I live in Hammersmith, in west London, which is an area where people seem particularly fond of just running out into the street without looking – which is their prerogative because they are people not machines. 20mph is plenty fast enough and 30mph does feel too fast. And, to be honest, if you could go around somewhere like London, or Manchester, or Birmingham, at a constant 20mph, you’d be absolutely delighted.
I do a lot of cycling around London and we can become over obsessed with things like rules, street furniture, signage, traffic lights and so on. They’ve been doing this with a bike lane near me; it’s not particularly well thought out, because you have a two-way road running alongside a two-way bicycle lane, with lots of junctions off it.

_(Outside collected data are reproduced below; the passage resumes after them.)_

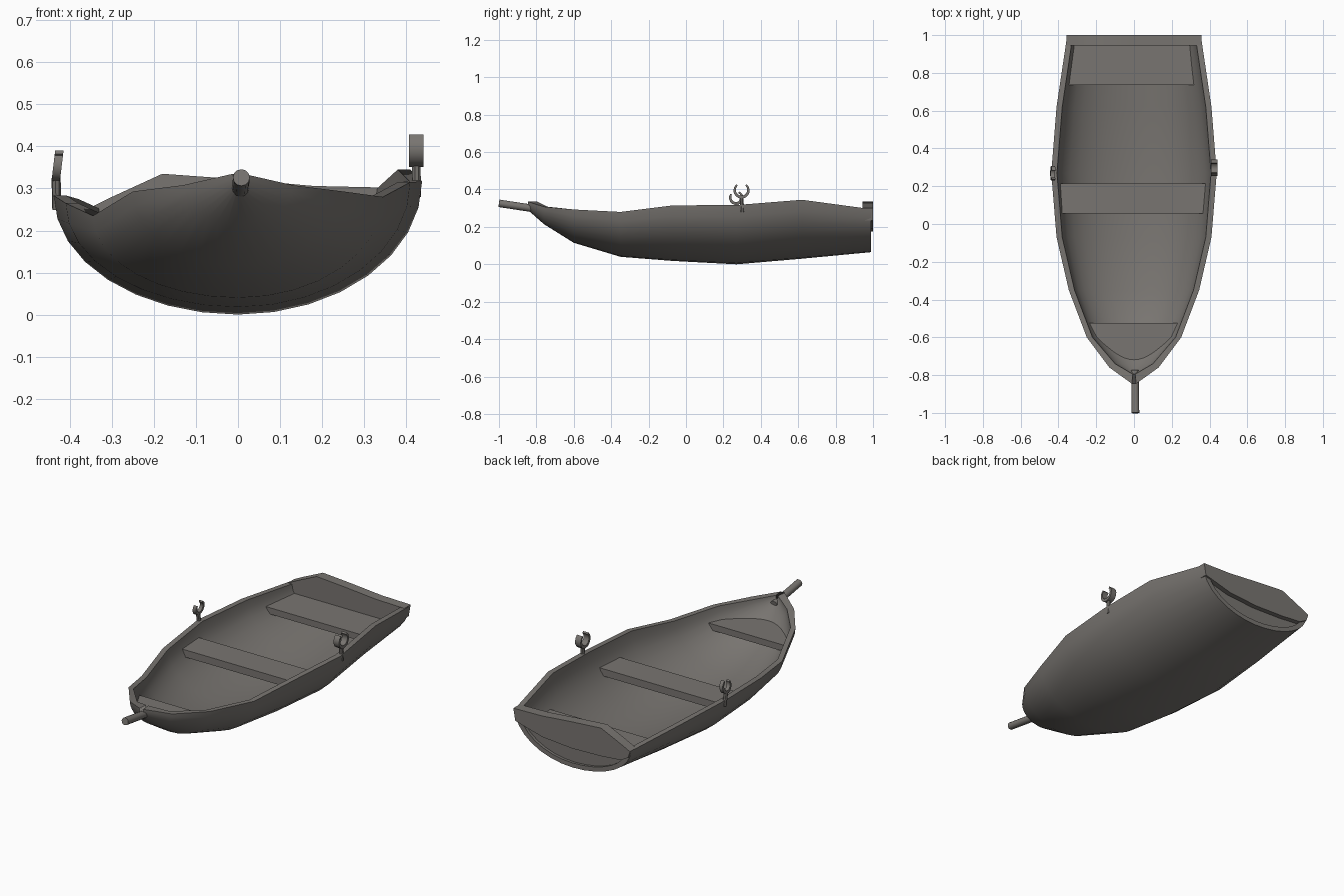
import bpy, bmesh, math
from mathutils import Vector

if "Cube" in bpy.data.objects:
    bpy.data.objects.remove(bpy.data.objects["Cube"])

mat = bpy.data.materials.new("weathered grey wood")
mat.diffuse_color = (0.19, 0.178, 0.165, 1)
mat.use_nodes = True
mat.node_tree.nodes["Principled BSDF"].inputs["Base Color"].default_value = mat.diffuse_color


def loft(name, rings, angle=35):
    """Skin closed rings of equal length, with capped ends."""
    bm = bmesh.new()
    rows = [[bm.verts.new(p) for p in r] for r in rings]
    n = len(rows[0])
    for a, b in zip(rows, rows[1:]):
        for i in range(n):
            j = (i + 1) % n
            bm.faces.new((a[i], a[j], b[j], b[i]))
    bm.faces.new(rows[0][::-1])
    bm.faces.new(rows[-1])
    bmesh.ops.recalc_face_normals(bm, faces=bm.faces)
    me = bpy.data.meshes.new(name)
    bm.to_mesh(me)
    bm.free()
    me.materials.append(mat)
    ob = bpy.data.objects.new(name, me)
    bpy.context.collection.objects.link(ob)
    bpy.ops.object.select_all(action='DESELECT')
    bpy.context.view_layer.objects.active = ob
    ob.select_set(True)
    bpy.ops.object.shade_smooth_by_angle(angle=math.radians(angle))
    return ob


def rod(name, a, b, r, sides=10):
    a, b = Vector(a), Vector(b)
    q = (b - a).to_track_quat('Z', 'Y')
    circle = [Vector((r * math.cos(2 * math.pi * i / sides), r * math.sin(2 * math.pi * i / sides), 0))
              for i in range(sides)]
    return loft(name, [[c + q @ p for p in circle] for c in (a, b)])


# Hull stations: y, half width, keel z, left gunwale z, right gunwale z
STATIONS = [(-0.845, 0.012, 0.29, 0.335, 0.335), (-0.76, 0.13, 0.215, 0.308, 0.308),
            (-0.60, 0.25, 0.115, 0.293, 0.293), (-0.35, 0.345, 0.04, 0.235, 0.28),
            (-0.07, 0.41, 0.018, 0.265, 0.315), (0.27, 0.438, 0.0, 0.283, 0.317),
            (0.62, 0.41, 0.03, 0.275, 0.345), (0.99, 0.355, 0.065, 0.25, 0.295)]


def station(y):
    for a, b in zip(STATIONS, STATIONS[1:]):
        if y <= b[0]:
            t = (y - a[0]) / (b[0] - a[0])
            return [p + (q - p) * t for p, q in zip(a, b)]
    return list(STATIONS[-1])


def section(y, w, k, gl, gr, n=16):
    """Rounded hull cross-section from left gunwale to right gunwale."""
    pts = []
    for i in range(n + 1):
        t = -math.pi / 2 + math.pi * i / n
        g = gl if t < 0 else gr
        pts.append(Vector((w * math.sin(t), y, g - (g - k) * math.cos(t))))
    return pts


def half(y, z, side, inset=0.014):
    """Hull half width at height z on one side."""
    _, w, k, gl, gr = station(y)
    g = gl if side < 0 else gr
    f = min(1, max(0, (g - z) / (g - k)))
    return max(0.003, w * math.sqrt(1 - f * f) - inset)


# Hull: outer and inner skins in one closed ring, joined by the gunwale rim
rings = []
for i, (y, w, k, gl, gr) in enumerate(STATIONS):
    inner_y = y + (0.05 if i == 0 else 0.02 if i == 1 else 0)
    inner = section(inner_y, max(0.006, w - 0.03), min(k + 0.025, gl - 0.01), gl, gr)
    rings.append(section(y, w, k, gl, gr) + inner[::-1])
loft("hull", rings, 42)


# Seats, trimmed to the hull sides
def seat(name, ys, top, thick):
    out = []
    for y in ys:
        keel = station(y)[2] + 0.012
        zb = max(top - thick, keel)
        zt = max(top, zb + 0.003)
        out.append([(-half(y, zb, -1), y, zb), (half(y, zb, 1), y, zb),
                    (half(y, zt, 1), y, zt), (-half(y, zt, -1), y, zt)])
    loft(name, out, 25)


seat("bow_seat", [-0.525, -0.6, -0.66, -0.71, -0.745], 0.225, 0.035)
seat("middle_seat", [0.055, 0.215], 0.22, 0.04)
seat("stern_seat", [0.735, 0.85, 0.96], 0.205, 0.035)

# Stern: recessed lower panel and wavy upper board
y, w, k, gl, gr = STATIONS[-1]
loft("stern_panel", [section(yy, w - 0.01, k + 0.005, gl - 0.01, gr - 0.01) for yy in (0.95, 0.972)])
top_edge = [(-0.357, 0.252), (-0.30, 0.28), (-0.18, 0.335), (0.0, 0.322), (0.18, 0.306), (0.357, 0.302)]
low_edge = [(0.345, 0.235), (0.18, 0.19), (0.0, 0.175), (-0.18, 0.18), (-0.30, 0.19), (-0.345, 0.215)]
loft("stern_board", [[(x, yy, z) for x, z in top_edge + low_edge] for yy in (0.945, 1.0)])

# Bow pole through the stem
rod("bow_pole", (0.005, -0.775, 0.292), (0.008, -1.0, 0.326), 0.02, 12)


# Oarlocks: short post with an open ring on top
def oarlock(name, base, centre, r, width, turn, lean):
    base, c = Vector(base), Vector(centre)
    rod(name + "_post", base, c + Vector((-lean * r, 0, -r)), 0.011, 8)
    out = []
    for i in range(13):
        t = math.radians(turn + 130 + 280 * i / 12)
        th = 0.008 * (0.6 + 0.4 * math.sin(math.pi * i / 12))
        ring = []
        for dx, dr in ((-1, -th), (1, -th), (1, th), (-1, th)):
            rr = r + dr
            dz = rr * math.sin(t)
            ring.append((c.x + dx * width / 2 + lean * dz, c.y + rr * math.cos(t), c.z + dz))
        out.append(ring)
    loft(name + "_fork", out)


oarlock("right_oarlock", (0.425, 0.30, 0.28), (0.424, 0.297, 0.396), 0.037, 0.034, 0, 0.0)
oarlock("left_oarlock", (-0.431, 0.28, 0.25), (-0.429, 0.268, 0.357), 0.032, 0.02, 15, 0.12)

The attempts to control it – with lights and signs and warnings – they’ve proliferated to the point where it’s becoming baffling. All these things ultimately are cured by a change in attitude, not a change in signage or infrastructure or colours, or anything like that. That might be a stepping stone to ending road sectarianism and making towns and cities nicer places for everyone to travel around in. But I think ultimately it is about it, well: a mindful attitude. I hate to sound very right-on, but it is.

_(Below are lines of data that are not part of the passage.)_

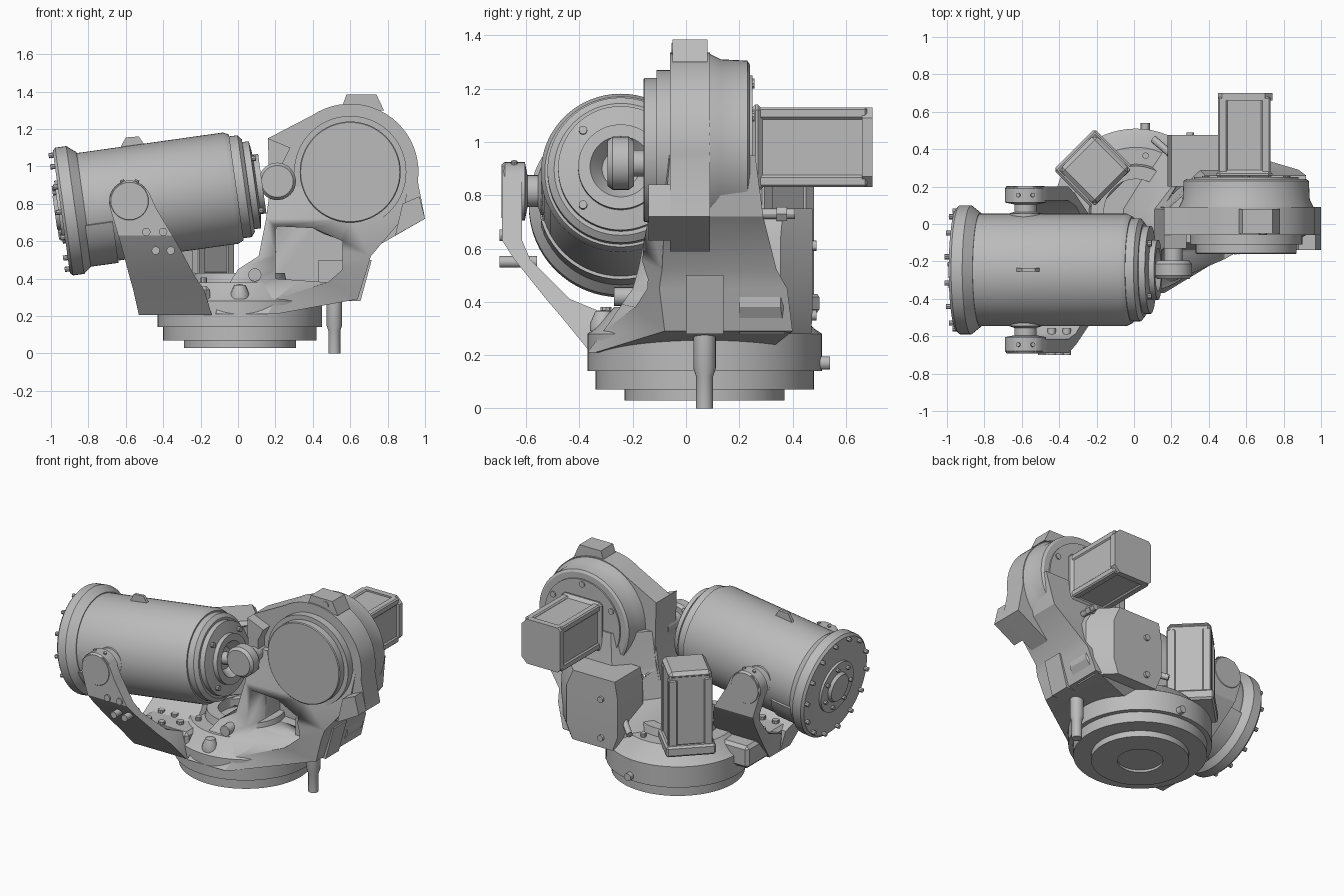
import bpy, bmesh, math
from mathutils import Vector, Matrix

old = bpy.data.objects.get("Cube")
if old:
    bpy.data.objects.remove(old)

grey = bpy.data.materials.new("cast_grey")
grey.use_nodes = True
colour = (0.5, 0.5, 0.5, 1)
grey.diffuse_color = colour
grey.node_tree.nodes["Principled BSDF"].inputs["Base Color"].default_value = colour


def finish(name, bm):
    bmesh.ops.remove_doubles(bm, verts=bm.verts, dist=1e-5)
    bmesh.ops.recalc_face_normals(bm, faces=bm.faces)
    mesh = bpy.data.meshes.new(name)
    bm.to_mesh(mesh)
    bm.free()
    ob = bpy.data.objects.new(name, mesh)
    bpy.context.collection.objects.link(ob)
    mesh.materials.append(grey)
    bpy.ops.object.select_all(action='DESELECT')
    bpy.context.view_layer.objects.active = ob
    ob.select_set(True)
    bpy.ops.object.shade_smooth_by_angle(angle=math.radians(30))
    return ob


def loft(name, rings):
    """Skin a list of equal-length rings of points and cap both ends."""
    bm = bmesh.new()
    loops = [[bm.verts.new(p) for p in ring] for ring in rings]
    for a, b in zip(loops, loops[1:]):
        for i in range(len(a)):
            j = (i + 1) % len(a)
            bm.faces.new((a[i], a[j], b[j], b[i]))
    bm.faces.new(loops[0][::-1])
    bm.faces.new(loops[-1])
    return finish(name, bm)


def prism_y(name, outline, y0, y1):
    return loft(name, [[(x, y, z) for x, z in outline] for y in (y0, y1)])


def lathe(name, centre, axis, profile, sides=48):
    """Turn (radius, distance) pairs about an axis through centre."""
    bm = bmesh.new()
    rot = Vector(axis).to_track_quat('Z', 'Y').to_matrix()
    verts = [bm.verts.new(Vector(centre) + rot @ Vector((r, 0, t))) for r, t in profile]
    edges = [bm.edges.new(pair) for pair in zip(verts, verts[1:])]
    bmesh.ops.spin(bm, geom=verts + edges, cent=centre, axis=rot.col[2],
                   angle=math.tau, steps=sides)
    return finish(name, bm)


def peg(name, centre, axis, r, length, sides=12):
    return lathe(name, centre, axis, [(0, 0), (r, 0), (r, length), (0, length)], sides)


def box(name, lo, hi, bevel=0.0, turn=0.0):
    bm = bmesh.new()
    lo, hi = Vector(lo), Vector(hi)
    mid = (lo + hi) / 2
    bmesh.ops.create_cube(bm, size=1, matrix=Matrix.Translation(mid)
                          @ Matrix.Rotation(turn, 4, 'Z') @ Matrix.Diagonal((*(hi - lo), 1)))
    if bevel:
        bmesh.ops.bevel(bm, geom=bm.edges, offset=bevel, segments=1, affect='EDGES')
    return finish(name, bm)


# Round turning base and hub
BASE = (0.01, 0.07, 0)
lathe("base_ring", BASE, (0, 0, 1), [
    (0, .045), (.14, .045), (.14, .03), (.3, .03), (.3, .07), (.41, .07), (.41, .14),
    (.44, .14), (.44, .28), (.41, .3), (.34, .38), (.25, .38), (.24, .43), (.17, .43),
    (.17, .36), (0, .36)], 64)
peg("base_plug", (.06, .48, .17), (0, 1, 0), .025, .06)
lathe("hub_lug", (.01, -.31, .29), (0, 0, 1), [(0, 0), (.05, 0), (.05, .03), (.03, .075), (0, .08)], 16)
peg("hub_pin", (.09, -.27, .42), (0, 1, 0), .035, .1, 20)
for a in (80, 110, 150, 200, 230):
    t = math.radians(a)
    peg("hub_bolt", (.01 + .3 * math.cos(t), .07 + .3 * math.sin(t), .37), (0, 0, 1), .018, .035, 8)

# Upright body with a pocket in the front and its rear left corner cut away;
# each row: z, x0, cut x, x1, y0, cut y, y1
rows = [(.21, -.12, .16, .2, -.37, -.34, .3), (.29, -.1, .2, .64, -.31, -.08, .4),
        (.45, .0, .4, .69, -.2, -.1, .38), (.52, .11, .5, .71, -.18, -.09, .34),
        (.72, .15, .6, .88, -.14, -.08, .29), (.95, .18, .6, .92, -.1, -.06, .26)]
body = loft("upright_body", [[(x0, y0, z), (xc, y0, z), (x1, yc, z), (x1, y1, z),
                              (x0 + .2, y1, z), (x0, .08, z)]
                             for z, x0, xc, x1, y0, yc, y1 in rows])

# Flat side plate: drum surround with a corner at each side
arc = [(.6 + .365 * math.cos(math.radians(a)), .97 + .365 * math.sin(math.radians(a)))
       for a in range(-8, 125, 6)]
plate = prism_y("side_plate", [(.35, .29), (.64, .29), (.72, .56), (1, .72)] + arc
                + [(.16, 1.15), (.17, .8), (.12, .52)], -.06, .09)
pocket = prism_y("pocket_cutter", [(.2, .4), (.48, .38), (.56, .45), (.56, .6), (.4, .67), (.2, .68)], -.6, .16)
pocket.hide_render = True
pocket.hide_set(True)
for ob in (body, plate):
    cut = ob.modifiers.new("pocket", 'BOOLEAN')
    cut.object = pocket
    cut.solver = 'EXACT'
prism_y("left_flange", [(.16, 1.15), (.28, 1.1), (.24, 1.02), (.24, .82), (.17, .82)], -.13, .09)
prism_y("right_corner", [(.84, .63), (1, .72), (.97, .84), (.88, .8)], -.14, .09)

# Gearbox drum and lifting lug
lathe("gear_drum", (.6, 0, .97), (0, 1, 0), [
    (0, -.16), (.265, -.16), (.27, -.155), (.27, -.11), (.3, -.11), (.3, -.06), (.345, -.06),
    (.36, -.01), (.36, .09), (.34, .13), (.335, .23), (.32, .24), (.28, .24), (.28, .25), (0, .25)], 64)
for a in (30, 90, 150):
    t = math.radians(a)
    peg("drum_bolt", (.6 + .25 * math.cos(t), .245, .97 + .25 * math.sin(t)), (0, 1, 0), .02, .012, 10)
prism_y("lifting_lug", [(.55, 1.3), (.58, 1.385), (.74, 1.385), (.78, 1.3)], -.05, .08)
peg("lug_hole_ring", (.69, -.055, 1.35), (0, 1, 0), .022, .03, 16)

# Arm motor: core, four corner rails and an end cap
box("arm_motor_mount", (.44, .24, .81), (.74, .29, 1.14), .02)
box("arm_motor_core", (.46, .26, .84), (.722, .68, 1.12))
for x in (.45, .68):
    for z in (.83, 1.085):
        box("arm_motor_rail", (x, .26, z), (x + .05, .68, z + .045), .008)
prism_y("arm_motor_cap", [(.45, .85), (.47, .83), (.7, .83), (.74, .87), (.74, 1.09),
                          (.7, 1.13), (.47, 1.13), (.45, 1.11)], .66, .7)

# Rear cover box with cut corners and its fittings
loft("rear_cover", [[(x0, .2, z), (x1, .2, z), (x1, y - c, z), (x1 - c, y, z), (x0, y, z)]
                    for z, x0, x1, y, c in [(.28, .22, .62, .47, .1), (.38, .18, .68, .475, .12),
                                            (.64, .18, .68, .475, .12), (.75, .2, .62, .475, .11)]])
for z in (.35, .61):
    peg("cover_bolt", (.3, .46, z), (0, 1, 0), .02, .03)
peg("cable_fitting", (.65, .26, .73), (0, 1, 0), .02, .15)
peg("cable_nut", (.65, .34, .73), (0, 1, 0), .03, .04, 6)
peg("cover_spigot", (.19, .38, .45), (-.7, .6, -.3), .02, .12)

# Support leg under its sloping block
prism_y("leg_block", [(.43, .28), (.655, .28), (.715, .5), (.43, .5)], .0, .14)
lathe("leg", (.515, .07, 0), (0, 0, 1), [(0, 0), (.032, 0), (.032, .12), (.042, .15), (.042, .3), (0, .3)], 20)

# Upright motor on its mount
TURN = math.pi / 4
box("turn_motor_mount", (-.365, .135, .36), (-.055, .445, .43), .012, TURN)
box("turn_motor", (-.341, .159, .42), (-.079, .421, .91), .015, TURN)
box("turn_motor_cap", (-.345, .155, .87), (-.075, .425, .92), .022, TURN)
for sx in (-1, 1):
    for sy in (-1, 1):
        corner = Matrix.Rotation(TURN, 3, 'Z') @ Vector((.11 * sx, .11 * sy, 0))
        mid = Vector((-.21, .29, .64)) + corner
        half = Vector((.027, .027, .23))
        box("turn_motor_rail", mid - half, mid + half, .006, TURN)

# Balance cylinder, tilted along its axis
CY = -.245
TILT = math.radians(8)
AX = Vector((math.cos(TILT), 0, math.sin(TILT)))
SIDE = Vector((0, 1, 0))
UP = AX.cross(SIDE)
START = Vector((-.92, CY, .76))


def around(angle, r, t):
    """Point on the cylinder at an angle, radius and distance along it."""
    return START + AX * t + (SIDE * math.cos(angle) + UP * math.sin(angle)) * r


lathe("balance_cylinder", START, AX, [
    (0, -.06), (.09, -.06), (.1, -.04), (.17, -.04), (.17, -.025), (.33, -.025), (.345, -.01),
    (.345, .05), (.305, .1), (.3, .1), (.3, .89), (.285, .92), (.275, .92), (.275, .965),
    (.25, .985), (.235, .985), (.235, 1.02), (.16, 1.03), (.16, 1.06), (.115, 1.06),
    (.07, 1.0), (0, 1.0)], 64)
for i in range(14):
    a = math.tau * i / 14
    peg("end_bolt", around(a, .315, -.02), -AX, .014, .03, 8)
    if i % 2:
        peg("cap_bolt", around(a, .135, -.035), -AX, .013, .022, 8)
for i in range(4):
    peg("front_bolt", around(math.tau * (i + .5) / 4, .2, 1.02), AX, .016, .025, 10)
prism_y("cylinder_lug", [(-.64, 1.08), (-.6, 1.155), (-.53, 1.16), (-.49, 1.1)], CY - .01, CY + .01)

# Lower sleeve wrapped around the underside of the far end
angles = [math.radians(-163 + i * 6.08) for i in range(25)]
loft("cylinder_sleeve", [[around(a, .312, t) for a in angles] + [around(a, .29, t) for a in angles[::-1]]
                         for t in (.04, .24)])

# Rod and eye joining the cylinder to the upright
peg("rod", START + AX * .95, AX, .04, .17, 20)
lathe("rod_eye", (.21, CY, .92), (0, 1, 0), [(0, -.05), (.085, -.05), (.1, -.03), (.1, .03), (.085, .05), (0, .05)], 32)
peg("eye_pin", (.21, CY, .92), (0, 1, 0), .05, .2, 20)

# Yoke: two mirrored arms; each row: z, outer offset, inner offset, x0, x1
arm_rows = [(.205, .11, .0, -.53, -.14), (.34, .22, .02, -.56, -.18), (.41, .28, .19, -.58, -.23),
            (.56, .4, .34, -.62, -.31), (.63, .445, .37, -.64, -.35), (.78, .445, .37, -.685, -.44),
            (.86, .445, .37, -.68, -.475), (.91, .445, .37, -.635, -.525)]
for s, side in ((-1, "front"), (1, "rear")):
    loft(side + "_yoke_arm", [[(x0, CY + s * o, z), (x1, CY + s * o, z), (x1, CY + s * i, z), (x0, CY + s * i, z)]
                              for z, o, i, x0, x1 in arm_rows])
    lathe(side + "_trunnion", (-.58, CY, .815), (0, s, 0), [
        (0, .27), (.09, .27), (.09, .3), (.06, .31), (.06, .35), (.11, .36), (.11, .435), (.1, .448), (0, .448)], 32)
    for a in (-20, 20):
        t = math.radians(a)
        peg("trunnion_bolt", (-.58 + .1 * math.sin(t), CY + s * .4, .815 + .1 * math.cos(t)),
            (math.sin(t), 0, math.cos(t)), .012, .02, 8)
box("yoke_saddle", (-.53, -.33, .21), (-.15, .1, .36), .02)
for x, y in ((-.46, -.3), (-.46, -.16), (-.36, -.3), (-.36, -.16), (-.27, -.23)):
    peg("saddle_bolt", (x, y, .35), (0, 0, 1), .022, .03, 10)
for x, z, end in ((-.49, .65, -.62), (-.4, .65, -.62), (-.44, .55, -.56), (-.36, .55, -.56)):
    peg("arm_fitting", (x, -.7, z), (0, 1, 0), .022, end + .7, 14)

This is an edited transcript of James May’s comments on BBC Radio 4’s Today programme